But, are you doing the most you can to improve your own performance?
Athletic trainers face challenges unlike any other health care professional, from daily patient scheduling to administration duties, from public perception to clinical expectations, from work to life balance. In this section you'll find resources, publications, and research-as well as advice and interviews from industry leaders, to help you remain at the top of your game, so you can keep your athletes at the top of theirs.
Despite rules designed to ensure proper medical care for student athletes by limiting the influence of coaches on the hiring and firing of sports medicine personnel, medical independence remains a concern. Murphy Grant, Senior Associate Athletic Director and Athletics Health Care Administrator at Wake Forest University, and Executive Chair of the Intercollegiate Council for Sports Medicine (ICSM), discusses the evolution of the medical model and its role in helping ATs maintain medical independence.
If you were looking to designate a “Dean of Athletic Trainers,” Rod Walters would definitely fit the bill. Dr. Walters’ long career in athletic training began when he was a high school sophomore and his career included stops at Lenoir-Rhyne College, Appalachian State, and the University of South Carolina, where he was elevated to the position of Assistant Athletic Director for Sports Medicine.
Not every high school in the U.S. has a single athletic trainer. Two ATs at a high school is rare. So imagine how remarkable it is for Sheila Gordon, the head trainer at White Knoll High School in Lexington, S.C., to lead a squad of five ATs serving the school's 36 sports teams.
Murphy Grant's passion for athletic training goes beyond the day-to-day of preparation, treatment, and rehabilitation of student athletes as Head Football Trainer and Associate Athletic Director of Sports Medicine at the University of Kansas.
Balancing a personal life with a career as an athletic trainer (AT) at the Division I school isn't easy, but Scott Oliaro, head athletic trainer and associate director of sports medicine at the University of North Carolina (UNC), has found a way—but it's not always easy!
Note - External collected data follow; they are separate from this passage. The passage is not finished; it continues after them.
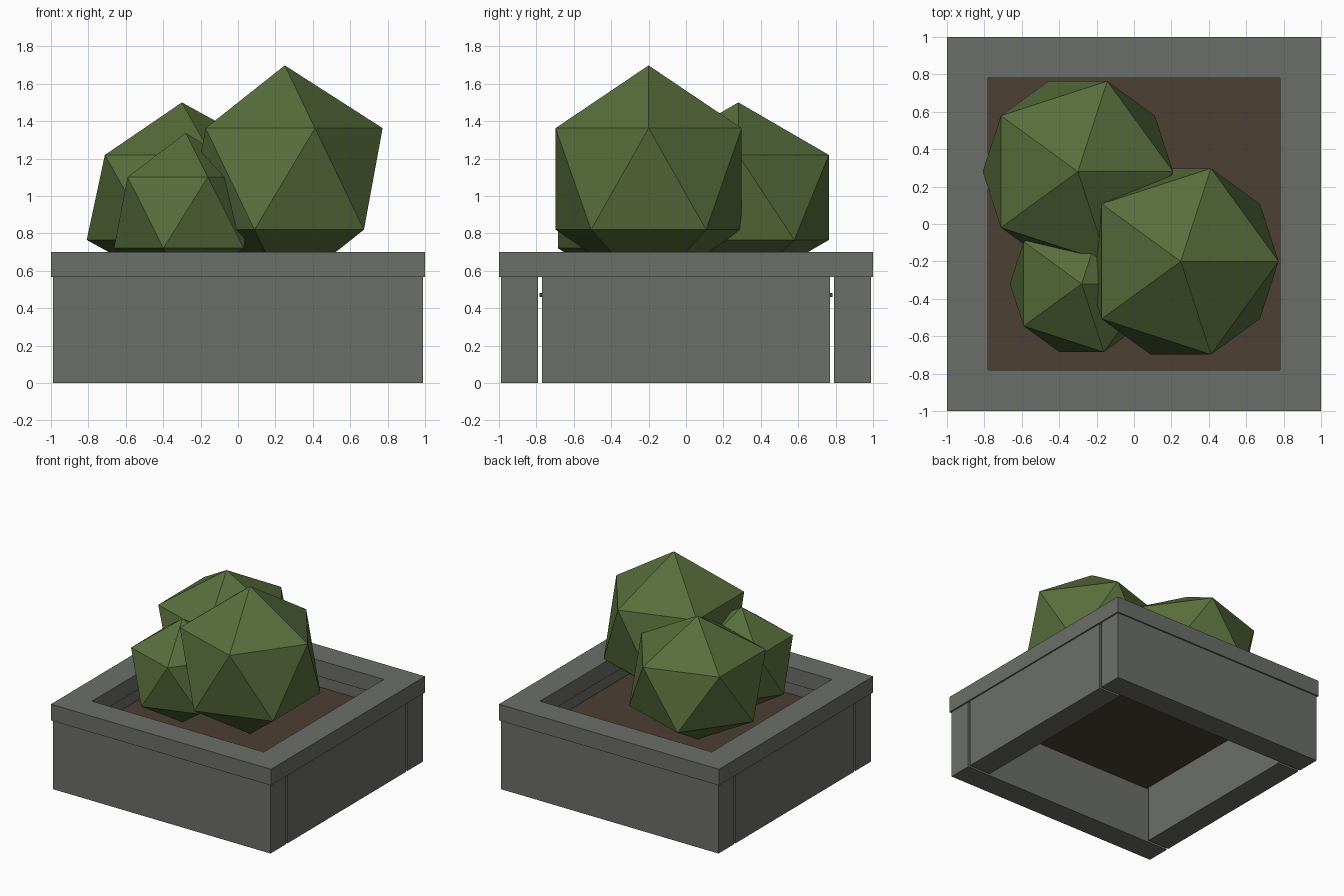
import bpy, bmesh
from mathutils import Matrix

if "Cube" in bpy.data.objects:
    bpy.data.objects.remove(bpy.data.objects["Cube"])


def material(name, rgb):
    m = bpy.data.materials.new(name)
    m.diffuse_color = (*rgb, 1)
    m.use_nodes = True
    m.node_tree.nodes["Principled BSDF"].inputs["Base Color"].default_value = m.diffuse_color
    return m


stone = material("grey stone", (0.15, 0.157, 0.142))
earth = material("brown soil", (0.072, 0.050, 0.033))
leaf = material("leaf green", (0.10, 0.155, 0.045))


def add_object(name, bm, mat):
    bmesh.ops.recalc_face_normals(bm, faces=bm.faces)
    me = bpy.data.meshes.new(name)
    bm.to_mesh(me)
    bm.free()
    me.materials.append(mat)
    ob = bpy.data.objects.new(name, me)
    bpy.context.collection.objects.link(ob)
    return ob


def box(name, lo, hi, mat):
    bm = bmesh.new()
    size = [h - l for l, h in zip(lo, hi)]
    mid = [(h + l) / 2 for l, h in zip(lo, hi)]
    bmesh.ops.create_cube(bm, size=1, matrix=Matrix.Translation(mid) @ Matrix.Diagonal((*size, 1)))
    return add_object(name, bm, mat)


RIM_BOTTOM, RIM_TOP = 0.567, 0.70

# Four wall slabs with narrow open joints at the corners
box("front_wall", (-0.988, -0.988, 0), (0.988, -0.79, RIM_BOTTOM), stone)
box("back_wall", (-0.988, 0.79, 0), (0.988, 0.988, RIM_BOTTOM), stone)
box("left_wall", (-0.988, -0.77, 0), (-0.79, 0.77, RIM_BOTTOM), stone)
box("right_wall", (0.79, -0.77, 0), (0.988, 0.77, RIM_BOTTOM), stone)

# Square rim: rings of corners joined into a closed frame
bm = bmesh.new()
rings = [[bm.verts.new((sx * h, sy * h, z)) for sx, sy in ((-1, -1), (1, -1), (1, 1), (-1, 1))]
         for h, z in ((1, RIM_BOTTOM), (1, RIM_TOP), (0.78, RIM_TOP), (0.78, RIM_BOTTOM))]
for i in range(4):
    a, b = rings[i], rings[(i + 1) % 4]
    for j in range(4):
        k = (j + 1) % 4
        bm.faces.new((a[j], a[k], b[k], b[j]))
add_object("rim", bm, stone)

# Thin soil bed
box("soil", (-0.783, -0.783, 0.46), (0.783, 0.783, 0.48), earth)

# Low-poly bushes: centre, horizontal radius, vertical radius
for name, centre, r, rz in (
    ("large_bush", (0.25, -0.20, 1.091), 0.585, 0.607),
    ("back_bush", (-0.30, 0.28, 0.992), 0.569, 0.508),
    ("small_bush", (-0.28, -0.32, 0.911), 0.429, 0.426),
):
    bm = bmesh.new()
    bmesh.ops.create_icosphere(bm, subdivisions=1, radius=1,
                               matrix=Matrix.Translation(centre) @ Matrix.Diagonal((r, r, rz, 1)))
    add_object(name, bm, leaf)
The atypical work schedule of an athletic trainer (AT) at the secondary school or collegiate level can present many opportunities that traditional 9-to-5ers don't have.